You'll be lucky to earn 0.25% APR on a three month CD now, @Kevin Fletcher -- hardly worth it for the few months you state. With interest rates this low, you might just put your money in an FDIC insured account at a large bank, as Glenn suggested. If you know you need it for an upcoming deal, then don't risk that deal for a higher short-term return.

If you don't have anything imminent, you might consider buying a rehab note from a local HML. Many sell their notes, where they keep the points and you keep the interest. This could be for 6 to 8 months but, since stuff happens with flips, there is no guarantee, so you can't rely on getting paid back by a certain date.

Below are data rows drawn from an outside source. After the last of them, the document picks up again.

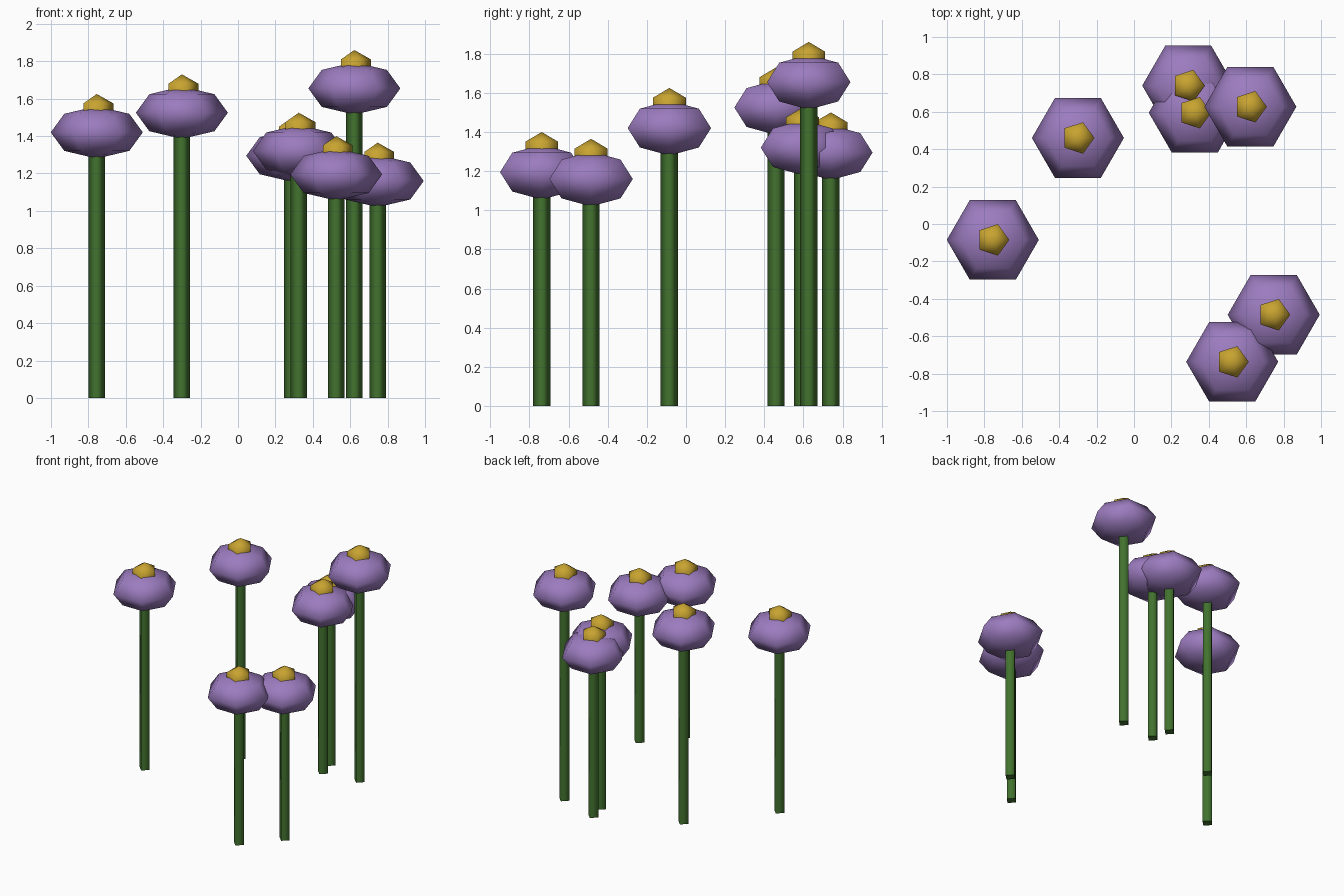
import bpy
import bmesh
from math import cos, sin, pi

cube = bpy.data.objects.get("Cube")
if cube:
    bpy.data.objects.remove(cube)


def material(name, rgb):
    mat = bpy.data.materials.new(name)
    mat.use_nodes = True
    mat.diffuse_color = (*rgb, 1)
    mat.node_tree.nodes["Principled BSDF"].inputs["Base Color"].default_value = (*rgb, 1)
    return mat


PURPLE = material("petal purple", (0.33, 0.20, 0.52))
GREEN = material("stem green", (0.055, 0.17, 0.028))
YELLOW = material("centre yellow", (0.58, 0.37, 0.03))


def add_object(name, bm, mat, location):
    bmesh.ops.recalc_face_normals(bm, faces=bm.faces)
    mesh = bpy.data.meshes.new(name)
    bm.to_mesh(mesh)
    bm.free()
    mesh.materials.append(mat)
    obj = bpy.data.objects.new(name, mesh)
    obj.location = location
    bpy.context.collection.objects.link(obj)


def ball(name, sides, rings, radius, height, mat, location):
    """Low-poly smooth ball with its first corner towards +x."""
    bm = bmesh.new()
    loops = []
    for r in range(1, rings):
        a = pi * r / rings
        loops.append([bm.verts.new((radius * sin(a) * cos(2 * pi * i / sides),
                                    radius * sin(a) * sin(2 * pi * i / sides),
                                    height * cos(a))) for i in range(sides)])
    top = bm.verts.new((0, 0, height))
    bottom = bm.verts.new((0, 0, -height))
    for i in range(sides):
        j = (i + 1) % sides
        bm.faces.new((top, loops[0][i], loops[0][j]))
        bm.faces.new((bottom, loops[-1][j], loops[-1][i]))
        for up, low in zip(loops, loops[1:]):
            bm.faces.new((up[i], low[i], low[j], up[j]))
    for f in bm.faces:
        f.smooth = True
    add_object(name, bm, mat, location)


def stem(name, radius, height, x, y):
    """Four-sided stem with corners on the axes, smooth sides and flat ends."""
    bm = bmesh.new()
    low, up = [[bm.verts.new((radius * cos(i * pi / 2), radius * sin(i * pi / 2), z))
                for i in range(4)] for z in (0, height)]
    for i in range(4):
        j = (i + 1) % 4
        bm.faces.new((low[i], low[j], up[j], up[i])).smooth = True
    for loop in (low, up):
        cap = bm.faces.new(loop)
        for e in cap.edges:
            e.smooth = False
    add_object(name, bm, GREEN, (x, y, 0))


# Flower positions: x, y and height of the bloom's middle
FLOWERS = [
    (-0.755, -0.085, 1.42),
    (-0.30, 0.46, 1.525),
    (0.29, 0.74, 1.295),
    (0.325, 0.595, 1.32),
    (0.622, 0.627, 1.655),
    (0.525, -0.737, 1.195),
    (0.747, -0.485, 1.16),
]

for n, (x, y, z) in enumerate(FLOWERS, 1):
    stem(f"stem_{n}", 0.044, z, x, y)
    ball(f"bloom_{n}", 6, 4, 0.246, 0.14, PURPLE, (x, y, z))
    ball(f"flower_centre_{n}", 5, 3, 0.102, 0.1, YELLOW, (x, y, z + 0.105))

First position notes to experienced rehabbers are generally safe, so long as you do your homework. Depending upon the local rates, you could make 10 or 12% APR or more on your money. Notes are fungible and can be assigned over an over, so you're not necessarily locked in. That is, a motivated property seller might accept your note as partial payment.

No matter what, don't get greedy for what could be a minimal return in dollar terms. Maybe you'll decide to lend instead of continuing to landlord :-)

Jeff

@Stephen Lofthus

I just watched that episode too! A friend's friend was the woman named Bonnie who lost her life savings.

@Stephen Lofthus and @Aly L Im gonna check out that American Greed for sure, that show is crazy. Yeah, that's why I asked, I get nervous just having big amounts of money in the bank. I feel like my visibility is high.

@Dipo Aromire and @David Krulac I Bought the multi-unit in 2008 and since it has dropped in value and came back to around where I bought it for. I may not be worth the trouble for the small gain I made on the property to this point. I'm just trying to free up some capital so I can work a few other deals I'm hoping to get later this summer. So i will definitely use the 1031 exc. in the future.

@Edward Burns Yeah, I need to learn a lot more about stocks before i head that route. With real estate for me the risks are measured, with stock and my lack of comfort with the market I feel like I'm just gambling. At this point id rather not make a dime then lose money on stocks, but i know thats not sustainable. I need to learn more and make smart decisions, cause with inflation, not making money on your money is losing money

@Kevin Fletcher

You misunderstood my post. I was not recommending that invest in the stock market, but rather that you allow a large brokerage firm to "bank" the funds for you. Brokerage firms take most of the money from their clients accounts (not that in stocks but the remainder) combine them and deposit them until used in a high interest savings account. By combining your funds with others they can and do demand a higher interest rate (of course they take a cut) then an individual can usually get. Plus some offer monetary incentives for opening an account (but you have to read the agreement carefully). One I'm currently in offered $150 if you opened an account and put at least $25/month into the account for 6 months and no minimum for opening the account. I opened the account with $250, put $50/month into it and will have $700+a little interest in 3 more months. In this case a rate of return of $150/$550 or 27% in 6 months on a government insured account.